Lynyrd Skynrd’s farewell tour will come to the Freeman Arts Pavilion for a show at 7 p.m., Friday, Sept. 17. To buy tickets, go to freemanarts.org.
Skynyrd members wanted to go out on their terms, rather than having touring taken away from them.
Guitarist, singer and last remaining original member of Lynyrd Skynyrd, Gary Rossington was sidelined by a heart attack in 2015, and health issues have taken a toll on him since then, according to guitarist Rickey Medlocke. The band wanted to give fans a proper farewell tour before another health setback or other problem forced them into retirement.
The group had planned a three-year final tour, but the pandemic interrupted things as the third year was just beginning. Now, the band is doing a handful of dates each month up to November, and these shorter runs may continue into the future.
Rossington said he’s in better health than he was when farewell tour plans were assembled. The pandemic also renewed the band members’ appreciation for playing live and connecting with fans, and with each other as bandmates.
So it’s on with the show, and Medlocke said the band’s performances will go beyond the expected selection of hits and fan favorites.
“It’s a mixed bag of tricks,” Medlocke said of the set list, which will include songs Lynyrd Skynyrd has not played live for some time.
Lynyrd Skynyrd’s career represents one of rock’s most triumphant and tragic tales. The group, based in Jacksonville, Fla., overcame hardscrabble beginnings and several personnel changes to scrap their way to a record deal in the early 1970s with a hard-hitting but soulful brand of Southern rock.

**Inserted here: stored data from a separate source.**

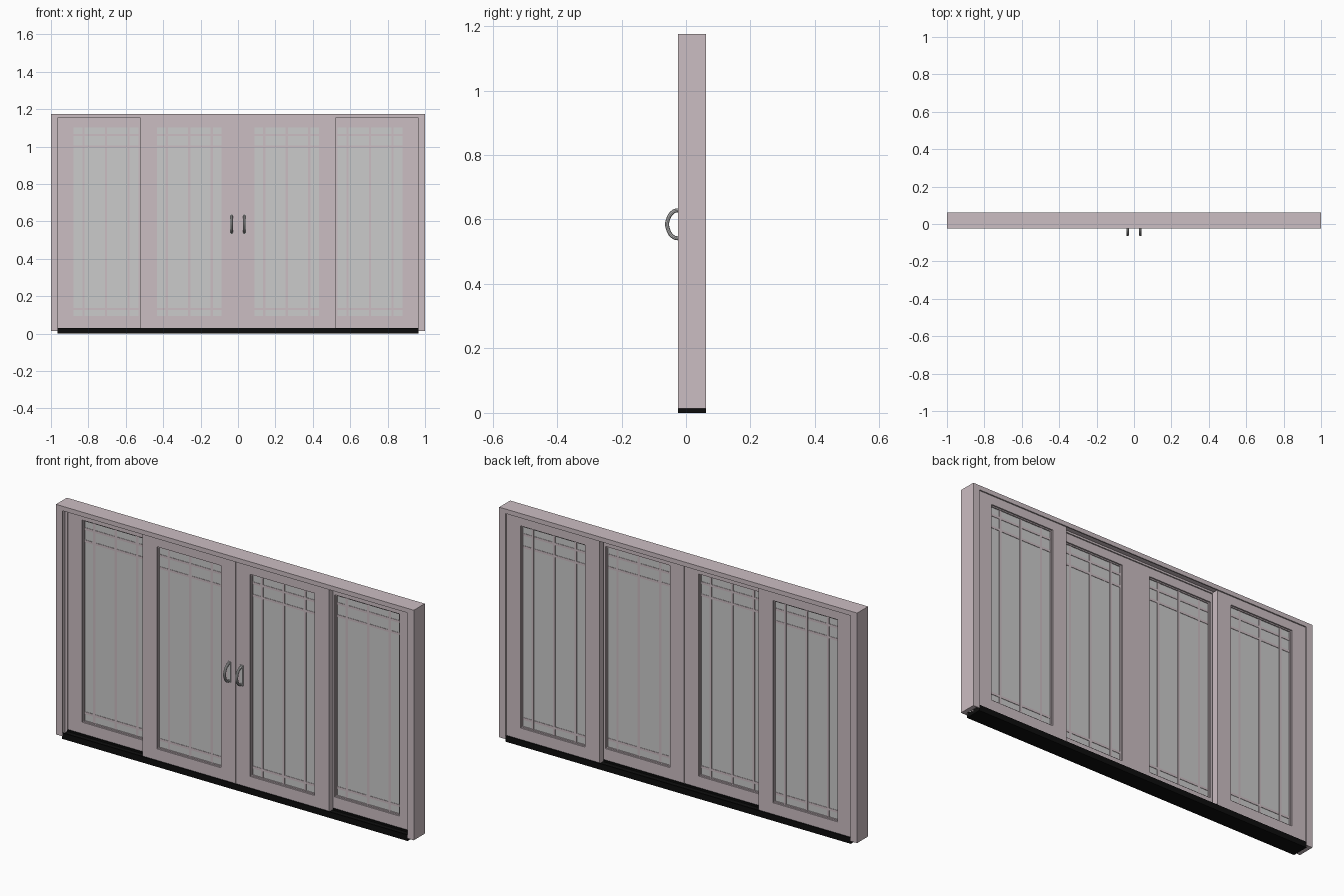
import bpy, bmesh
from mathutils import Vector

if "Cube" in bpy.data.objects:
    bpy.data.objects.remove(bpy.data.objects["Cube"])


def material(name, rgb):
    m = bpy.data.materials.new(name)
    m.diffuse_color = (*rgb, 1)
    m.use_nodes = True
    m.node_tree.nodes["Principled BSDF"].inputs["Base Color"].default_value = m.diffuse_color
    return m


PINK = material("painted_frame", (0.60, 0.51, 0.54))
BLACK = material("black_sill", (0.004, 0.004, 0.004))


def finish(name, bm, mat=None):
    bmesh.ops.recalc_face_normals(bm, faces=bm.faces[:])
    me = bpy.data.meshes.new(name)
    bm.to_mesh(me)
    bm.free()
    ob = bpy.data.objects.new(name, me)
    bpy.context.collection.objects.link(ob)
    if mat:
        me.materials.append(mat)
    return ob


def add_box(bm, x0, x1, y0, y1, z0, z1):
    vs = bmesh.ops.create_cube(bm, size=1)["verts"]
    for v in vs:
        v.co = Vector((x0 + (v.co.x + .5) * (x1 - x0),
                       y0 + (v.co.y + .5) * (y1 - y0),
                       z0 + (v.co.z + .5) * (z1 - z0)))


def boxes(name, dims, mat=None):
    bm = bmesh.new()
    for d in dims:
        add_box(bm, *d)
    return finish(name, bm, mat)


def add_band(bm, outer, inner, y0, y1, closed):
    """Mitred band between two outlines in the xz plane, from y0 to y1."""
    rows = [[bm.verts.new((x, y, z)) for x, z in pts]
            for pts, y in ((outer, y0), (inner, y0), (inner, y1), (outer, y1))]
    n = len(outer)
    for i in range(n if closed else n - 1):
        j = (i + 1) % n
        for k in range(4):
            a, b = rows[k], rows[(k + 1) % 4]
            bm.faces.new((a[i], a[j], b[j], b[i]))
    if not closed:
        for i in (0, n - 1):
            bm.faces.new([r[i] for r in rows])


def rect(x0, x1, z0, z1):
    return [(x0, z0), (x1, z0), (x1, z1), (x0, z1)]


def arch(x, top, bottom=0.013):
    return [(-x, bottom), (-x, top), (x, top), (x, bottom)]


# Outer jambs and header: a web with three guide fins
bm = bmesh.new()
add_band(bm, arch(1, 1.175), arch(.977, 1.162), -.025, .0625, False)
for y0, y1 in ((-.025, -.019), (.015, .021), (.056, .0625)):
    add_band(bm, arch(.977, 1.162), arch(.964, 1.152), y0, y1, False)
finish("outer_frame", bm, PINK)

# Black sill with raised tracks
boxes("sill", [(-.965, .965, -.025, .0625, 0, .022),
               (-.965, .965, -.025, -.019, .022, .03),
               (-.965, .965, .015, .021, .022, .03),
               (-.965, .965, .056, .0625, .022, .03)], BLACK)

Z0, Z1, GZ0, GZ1 = .025, 1.155, .087, 1.108


def door_panel(name, x0, x1, y0, y1):
    gx0, gx1, yc = x0 + .08, x1 - .08, (y0 + y1) / 2
    # Stiles and rails, with a recessed glazing bead
    bm = bmesh.new()
    add_band(bm, rect(x0, x1, Z0, Z1), rect(gx0, gx1, GZ0, GZ1), y0, y1, True)
    b = .006
    add_band(bm, rect(gx0, gx1, GZ0, GZ1),
             rect(gx0 + b, gx1 - b, GZ0 + b, GZ1 - b), y0 + .007, y1 - .007, True)
    finish(name + "_frame", bm, PINK)
    # Glass
    boxes(name + "_glass", [(gx0, gx1, yc - .004, yc + .004, GZ0, GZ1)])
    # Glazing bars
    xc, w, t = (x0 + x1) / 2, .006, .0065
    bars = [(xc + d - w, xc + d + w, yc - t, yc + t, GZ0, GZ1)
            for d in (-.12, 0, .12)]
    bars += [(gx0, gx1, yc - t + .0005, yc + t - .0005, z - w, z + w)
             for z in (.132, 1.0, 1.062)]
    boxes(name + "_glazing_bars", bars, PINK)


def handle(name, x):
    # D-shaped pull
    cu = bpy.data.curves.new(name, "CURVE")
    cu.dimensions = "3D"
    cu.bevel_depth = .0065
    cu.bevel_resolution = 3
    cu.use_fill_caps = True
    cu.resolution_u = 8
    sp = cu.splines.new("BEZIER")
    pts = [(-.017, .629), (-.038, .625), (-.0565, .598),
           (-.0565, .572), (-.038, .545), (-.017, .541)]
    sp.bezier_points.add(len(pts) - 1)
    for p, (y, z) in zip(sp.bezier_points, pts):
        p.co = (x, y, z)
        p.handle_left_type = p.handle_right_type = "AUTO"
    ob = bpy.data.objects.new(name, cu)
    bpy.context.collection.objects.link(ob)
    bpy.ops.object.select_all(action="DESELECT")
    ob.select_set(True)
    bpy.context.view_layer.objects.active = ob
    bpy.ops.object.convert(target="MESH")
    bpy.ops.object.shade_smooth_by_angle()
    # Thin mounting plate
    boxes(name + "_plate", [(x - .008, x + .008, -.023, -.017, .533, .637)])


# Two sliding panels in front, two fixed panels behind
for side, s in (("left", -1), ("right", 1)):
    door_panel(side + "_sliding_panel", *sorted((s * .001, s * .52)), -.018, .014)
    door_panel(side + "_fixed_panel", *sorted((s * .445, s * .966)), .022, .055)
    handle(side + "_handle", s * .034)
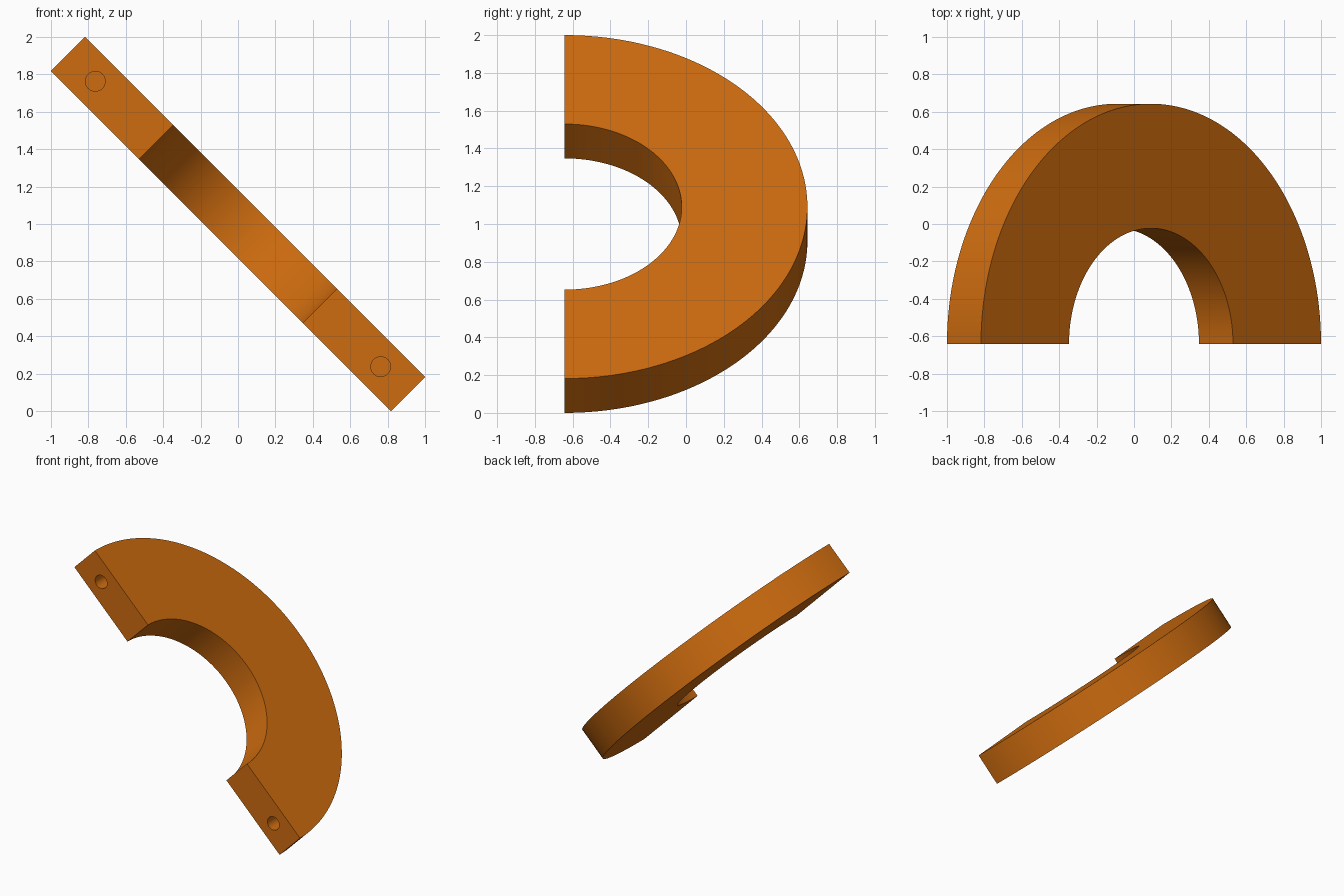
import bpy, bmesh, math
from mathutils import Matrix, Vector

if "Cube" in bpy.data.objects:
    bpy.data.objects.remove(bpy.data.objects["Cube"], do_unlink=True)

THICK = 0.2571      # plate thickness
R_OUT = 1.2856      # outer radius
R_IN = 0.62         # inner radius
HOLE_R = 0.053      # blind hole radius
HOLE_X = 1.079      # hole distance from the ring centre
HOLE_DEPTH = 0.3
SEGS = 96

# Orange material
orange = bpy.data.materials.new("orange")
orange.use_nodes = True
color = (0.61, 0.149, 0.0048, 1)
orange.diffuse_color = color
orange.node_tree.nodes["Principled BSDF"].inputs["Base Color"].default_value = color


def make_object(name, bm):
    bmesh.ops.recalc_face_normals(bm, faces=bm.faces)
    mesh = bpy.data.meshes.new(name)
    bm.to_mesh(mesh)
    bm.free()
    mesh.materials.append(orange)
    obj = bpy.data.objects.new(name, mesh)
    bpy.context.collection.objects.link(obj)
    return obj


# Half ring: a rectangular section swept half a turn, open ends capped
bm = bmesh.new()
h = THICK / 2
section = [bm.verts.new(p) for p in
           ((R_IN, 0, -h), (R_OUT, 0, -h), (R_OUT, 0, h), (R_IN, 0, h))]
start = bm.faces.new(section)
edges = list(start.edges)
swept = bmesh.ops.spin(bm, geom=edges, cent=(0, 0, 0), axis=(0, 0, 1),
                       angle=math.pi, steps=SEGS, use_duplicate=False)
last = [g for g in swept["geom_last"] if isinstance(g, bmesh.types.BMEdge)]
bmesh.ops.contextual_create(bm, geom=last)
half_ring = make_object("half_ring", bm)

# Blind bolt holes in both flat ends
bm = bmesh.new()
for side in (-1, 1):
    bmesh.ops.create_cone(
        bm, cap_ends=True, segments=32, radius1=HOLE_R, radius2=HOLE_R,
        depth=2 * HOLE_DEPTH,
        matrix=Matrix.Translation((side * HOLE_X, 0, 0)) @ Matrix.Rotation(math.pi / 2, 4, 'X'))
cutter = make_object("hole_cutter", bm)
cutter.hide_render = True

bpy.ops.object.select_all(action='DESELECT')
half_ring.select_set(True)
bpy.context.view_layer.objects.active = half_ring
cut = half_ring.modifiers.new("bolt_holes", 'BOOLEAN')
cut.operation = 'DIFFERENCE'
cut.solver = 'EXACT'
cut.object = cutter
bpy.ops.object.modifier_apply(modifier=cut.name)
bpy.data.objects.remove(cutter, do_unlink=True)

# Tilt the plate 45 degrees and stand it on the ground
half_ring.data.transform(Matrix.Translation(Vector((0, -R_OUT / 2, 1)))
                         @ Matrix.Rotation(math.pi / 4, 4, 'Y'))
bpy.ops.object.shade_smooth_by_angle(angle=math.radians(30))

With early hits like the epic “Free Bird” and “Sweet Home Alabama” helping them gain a foothold, Lynyrd Skynyrd appeared to be hitting a musical peak with their fifth album, the 1977 release “Street Survivors.” But the album had been out only three days when an Oct. 20 plane crash claimed the lives of singer/songwriter and band leader Ronnie Van Zant, guitarist Steve Gaines and backing singer Cassie Gaines, Steve’s sister, along with serious injuries to others.
It looked like Lynyrd Skynyrd had come to a sudden, premature and tragic end. But in 1987, surviving members Rossington, guitarist Allen Collins, bassist Leon Wilkeson, keyboardist Billy Powell and drummer Artimus Pyle decided to revive the group, bringing in guitarist Ed King, who was in Skynyrd from 1972 to 1975, and singer Johnny Van Zant to replace his late brother Ronnie in the new edition of the group.
Lynyrd Skynyrd has been together ever since, putting out eight studio albums and several live releases, while remaining a popular touring act.
The current lineup includes Rossington; Van Zant; Medlocke, an early member of Skynyrd from 1971-72 before he went on to form the band Blackfoot; Michael Cartellone on drums; Mark Matejka, guitar; Peter Keys, keyboards; and Keith Christopher, bass.
The history of Lynyrd Skynyrd is told in a recent documentary, “If I Leave Here Tomorrow.” Medlocke said the film gave Rossington a chance to tell the band’s story from his own perspective and praised it for capturing the brotherhood that existed during Skynyrd’s early years, not just the conflicts highlighted in other documentaries.
“It portrays the guys as a band of brothers that got together with an incredible writer named Ronnie Van Zant, along with Gary [Rossington] and Allen [Collins], and came up with stuff that was from the heart, that really, really made history,” Medlocke said. “There are happy moments as well as sad moments. It’s a roller coaster ride through the history of Lynyrd Skynyrd, and I’m very happy that Gary had a chance to get on film and tell his side of everything.”